● AIM OF THE TASK
Please give the listing again, word for word, with nothing left out.

● DATA TO USE
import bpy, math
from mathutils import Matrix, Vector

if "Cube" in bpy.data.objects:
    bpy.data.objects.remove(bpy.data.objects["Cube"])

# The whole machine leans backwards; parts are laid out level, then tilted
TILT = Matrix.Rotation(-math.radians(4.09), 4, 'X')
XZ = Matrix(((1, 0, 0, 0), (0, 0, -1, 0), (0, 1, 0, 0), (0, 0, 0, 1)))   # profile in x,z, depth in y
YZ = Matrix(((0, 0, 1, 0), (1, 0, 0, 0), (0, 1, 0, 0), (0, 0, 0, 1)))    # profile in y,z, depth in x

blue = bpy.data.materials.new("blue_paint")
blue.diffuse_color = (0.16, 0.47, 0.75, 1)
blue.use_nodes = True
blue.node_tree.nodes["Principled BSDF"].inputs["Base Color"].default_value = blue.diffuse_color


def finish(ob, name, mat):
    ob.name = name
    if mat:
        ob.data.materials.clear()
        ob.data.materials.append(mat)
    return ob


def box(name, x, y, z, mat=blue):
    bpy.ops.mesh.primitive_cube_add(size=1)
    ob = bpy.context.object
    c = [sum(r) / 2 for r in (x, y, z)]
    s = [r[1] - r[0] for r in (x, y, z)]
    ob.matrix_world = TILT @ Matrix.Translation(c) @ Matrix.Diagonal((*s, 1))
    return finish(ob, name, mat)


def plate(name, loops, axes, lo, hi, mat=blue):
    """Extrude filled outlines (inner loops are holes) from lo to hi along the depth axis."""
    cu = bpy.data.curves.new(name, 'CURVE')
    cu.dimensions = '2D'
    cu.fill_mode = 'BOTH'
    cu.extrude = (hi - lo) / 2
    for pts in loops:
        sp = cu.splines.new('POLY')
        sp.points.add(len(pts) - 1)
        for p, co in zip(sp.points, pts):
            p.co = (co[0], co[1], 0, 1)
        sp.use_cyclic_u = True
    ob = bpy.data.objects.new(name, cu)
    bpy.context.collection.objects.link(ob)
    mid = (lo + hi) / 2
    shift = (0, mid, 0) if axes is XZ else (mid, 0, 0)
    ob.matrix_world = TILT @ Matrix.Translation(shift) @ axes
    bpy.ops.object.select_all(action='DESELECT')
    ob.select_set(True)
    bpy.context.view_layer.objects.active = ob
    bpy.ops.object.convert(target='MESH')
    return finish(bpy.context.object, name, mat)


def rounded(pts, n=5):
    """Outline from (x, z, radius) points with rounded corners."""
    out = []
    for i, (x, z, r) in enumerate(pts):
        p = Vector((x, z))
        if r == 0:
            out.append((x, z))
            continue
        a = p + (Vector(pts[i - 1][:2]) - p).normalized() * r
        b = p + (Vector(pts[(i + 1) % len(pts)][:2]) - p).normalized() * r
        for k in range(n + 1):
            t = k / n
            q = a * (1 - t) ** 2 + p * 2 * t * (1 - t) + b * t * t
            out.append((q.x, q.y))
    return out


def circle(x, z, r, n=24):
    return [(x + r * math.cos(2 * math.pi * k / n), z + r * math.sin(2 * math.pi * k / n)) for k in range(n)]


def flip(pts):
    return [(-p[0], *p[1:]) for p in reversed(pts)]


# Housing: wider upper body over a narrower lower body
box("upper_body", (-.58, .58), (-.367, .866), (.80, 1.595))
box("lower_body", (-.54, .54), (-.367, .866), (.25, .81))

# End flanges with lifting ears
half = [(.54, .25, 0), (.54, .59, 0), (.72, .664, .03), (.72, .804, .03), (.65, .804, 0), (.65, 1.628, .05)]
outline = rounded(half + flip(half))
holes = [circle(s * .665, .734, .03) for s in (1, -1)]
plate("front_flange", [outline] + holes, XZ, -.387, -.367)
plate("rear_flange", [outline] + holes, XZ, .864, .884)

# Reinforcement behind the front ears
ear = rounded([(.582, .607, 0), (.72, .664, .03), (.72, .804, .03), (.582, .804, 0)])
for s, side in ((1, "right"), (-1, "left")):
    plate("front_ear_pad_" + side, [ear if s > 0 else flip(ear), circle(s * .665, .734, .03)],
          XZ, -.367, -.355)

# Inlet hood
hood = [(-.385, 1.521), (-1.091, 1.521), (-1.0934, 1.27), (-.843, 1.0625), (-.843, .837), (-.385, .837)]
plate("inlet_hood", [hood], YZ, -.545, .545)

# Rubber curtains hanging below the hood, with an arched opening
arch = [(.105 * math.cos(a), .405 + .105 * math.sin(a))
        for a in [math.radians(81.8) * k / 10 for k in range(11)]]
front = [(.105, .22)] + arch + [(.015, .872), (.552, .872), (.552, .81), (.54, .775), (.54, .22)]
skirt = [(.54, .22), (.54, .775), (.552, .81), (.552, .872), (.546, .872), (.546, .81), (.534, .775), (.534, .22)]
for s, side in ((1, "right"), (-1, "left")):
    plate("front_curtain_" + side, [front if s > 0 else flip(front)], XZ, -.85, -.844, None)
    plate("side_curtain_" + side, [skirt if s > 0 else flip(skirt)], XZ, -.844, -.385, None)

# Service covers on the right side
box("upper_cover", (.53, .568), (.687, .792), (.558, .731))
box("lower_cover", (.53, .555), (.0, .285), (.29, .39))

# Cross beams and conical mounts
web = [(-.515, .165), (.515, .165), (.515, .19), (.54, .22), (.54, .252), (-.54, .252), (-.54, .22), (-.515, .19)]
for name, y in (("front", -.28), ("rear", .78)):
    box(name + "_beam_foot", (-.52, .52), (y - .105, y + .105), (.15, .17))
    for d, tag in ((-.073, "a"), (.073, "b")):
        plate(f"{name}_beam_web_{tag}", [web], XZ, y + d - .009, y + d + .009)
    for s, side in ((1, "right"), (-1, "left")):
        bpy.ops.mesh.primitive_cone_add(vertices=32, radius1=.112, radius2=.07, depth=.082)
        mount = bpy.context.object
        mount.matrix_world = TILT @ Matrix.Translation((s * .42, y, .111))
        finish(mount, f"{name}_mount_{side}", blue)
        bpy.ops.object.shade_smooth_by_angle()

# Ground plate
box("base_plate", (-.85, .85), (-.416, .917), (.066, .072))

● WRITTEN ANSWER
import bpy, math
from mathutils import Matrix, Vector

if "Cube" in bpy.data.objects:
    bpy.data.objects.remove(bpy.data.objects["Cube"])

# The whole machine leans backwards; parts are laid out level, then tilted
TILT = Matrix.Rotation(-math.radians(4.09), 4, 'X')
XZ = Matrix(((1, 0, 0, 0), (0, 0, -1, 0), (0, 1, 0, 0), (0, 0, 0, 1)))   # profile in x,z, depth in y
YZ = Matrix(((0, 0, 1, 0), (1, 0, 0, 0), (0, 1, 0, 0), (0, 0, 0, 1)))    # profile in y,z, depth in x

blue = bpy.data.materials.new("blue_paint")
blue.diffuse_color = (0.16, 0.47, 0.75, 1)
blue.use_nodes = True
blue.node_tree.nodes["Principled BSDF"].inputs["Base Color"].default_value = blue.diffuse_color


def finish(ob, name, mat):
    ob.name = name
    if mat:
        ob.data.materials.clear()
        ob.data.materials.append(mat)
    return ob


def box(name, x, y, z, mat=blue):
    bpy.ops.mesh.primitive_cube_add(size=1)
    ob = bpy.context.object
    c = [sum(r) / 2 for r in (x, y, z)]
    s = [r[1] - r[0] for r in (x, y, z)]
    ob.matrix_world = TILT @ Matrix.Translation(c) @ Matrix.Diagonal((*s, 1))
    return finish(ob, name, mat)


def plate(name, loops, axes, lo, hi, mat=blue):
    """Extrude filled outlines (inner loops are holes) from lo to hi along the depth axis."""
    cu = bpy.data.curves.new(name, 'CURVE')
    cu.dimensions = '2D'
    cu.fill_mode = 'BOTH'
    cu.extrude = (hi - lo) / 2
    for pts in loops:
        sp = cu.splines.new('POLY')
        sp.points.add(len(pts) - 1)
        for p, co in zip(sp.points, pts):
            p.co = (co[0], co[1], 0, 1)
        sp.use_cyclic_u = True
    ob = bpy.data.objects.new(name, cu)
    bpy.context.collection.objects.link(ob)
    mid = (lo + hi) / 2
    shift = (0, mid, 0) if axes is XZ else (mid, 0, 0)
    ob.matrix_world = TILT @ Matrix.Translation(shift) @ axes
    bpy.ops.object.select_all(action='DESELECT')
    ob.select_set(True)
    bpy.context.view_layer.objects.active = ob
    bpy.ops.object.convert(target='MESH')
    return finish(bpy.context.object, name, mat)


def rounded(pts, n=5):
    """Outline from (x, z, radius) points with rounded corners."""
    out = []
    for i, (x, z, r) in enumerate(pts):
        p = Vector((x, z))
        if r == 0:
            out.append((x, z))
            continue
        a = p + (Vector(pts[i - 1][:2]) - p).normalized() * r
        b = p + (Vector(pts[(i + 1) % len(pts)][:2]) - p).normalized() * r
        for k in range(n + 1):
            t = k / n
            q = a * (1 - t) ** 2 + p * 2 * t * (1 - t) + b * t * t
            out.append((q.x, q.y))
    return out


def circle(x, z, r, n=24):
    return [(x + r * math.cos(2 * math.pi * k / n), z + r * math.sin(2 * math.pi * k / n)) for k in range(n)]


def flip(pts):
    return [(-p[0], *p[1:]) for p in reversed(pts)]


# Housing: wider upper body over a narrower lower body
box("upper_body", (-.58, .58), (-.367, .866), (.80, 1.595))
box("lower_body", (-.54, .54), (-.367, .866), (.25, .81))

# End flanges with lifting ears
half = [(.54, .25, 0), (.54, .59, 0), (.72, .664, .03), (.72, .804, .03), (.65, .804, 0), (.65, 1.628, .05)]
outline = rounded(half + flip(half))
holes = [circle(s * .665, .734, .03) for s in (1, -1)]
plate("front_flange", [outline] + holes, XZ, -.387, -.367)
plate("rear_flange", [outline] + holes, XZ, .864, .884)

# Reinforcement behind the front ears
ear = rounded([(.582, .607, 0), (.72, .664, .03), (.72, .804, .03), (.582, .804, 0)])
for s, side in ((1, "right"), (-1, "left")):
    plate("front_ear_pad_" + side, [ear if s > 0 else flip(ear), circle(s * .665, .734, .03)],
          XZ, -.367, -.355)

# Inlet hood
hood = [(-.385, 1.521), (-1.091, 1.521), (-1.0934, 1.27), (-.843, 1.0625), (-.843, .837), (-.385, .837)]
plate("inlet_hood", [hood], YZ, -.545, .545)

# Rubber curtains hanging below the hood, with an arched opening
arch = [(.105 * math.cos(a), .405 + .105 * math.sin(a))
        for a in [math.radians(81.8) * k / 10 for k in range(11)]]
front = [(.105, .22)] + arch + [(.015, .872), (.552, .872), (.552, .81), (.54, .775), (.54, .22)]
skirt = [(.54, .22), (.54, .775), (.552, .81), (.552, .872), (.546, .872), (.546, .81), (.534, .775), (.534, .22)]
for s, side in ((1, "right"), (-1, "left")):
    plate("front_curtain_" + side, [front if s > 0 else flip(front)], XZ, -.85, -.844, None)
    plate("side_curtain_" + side, [skirt if s > 0 else flip(skirt)], XZ, -.844, -.385, None)

# Service covers on the right side
box("upper_cover", (.53, .568), (.687, .792), (.558, .731))
box("lower_cover", (.53, .555), (.0, .285), (.29, .39))

# Cross beams and conical mounts
web = [(-.515, .165), (.515, .165), (.515, .19), (.54, .22), (.54, .252), (-.54, .252), (-.54, .22), (-.515, .19)]
for name, y in (("front", -.28), ("rear", .78)):
    box(name + "_beam_foot", (-.52, .52), (y - .105, y + .105), (.15, .17))
    for d, tag in ((-.073, "a"), (.073, "b")):
        plate(f"{name}_beam_web_{tag}", [web], XZ, y + d - .009, y + d + .009)
    for s, side in ((1, "right"), (-1, "left")):
        bpy.ops.mesh.primitive_cone_add(vertices=32, radius1=.112, radius2=.07, depth=.082)
        mount = bpy.context.object
        mount.matrix_world = TILT @ Matrix.Translation((s * .42, y, .111))
        finish(mount, f"{name}_mount_{side}", blue)
        bpy.ops.object.shade_smooth_by_angle()

# Ground plate
box("base_plate", (-.85, .85), (-.416, .917), (.066, .072))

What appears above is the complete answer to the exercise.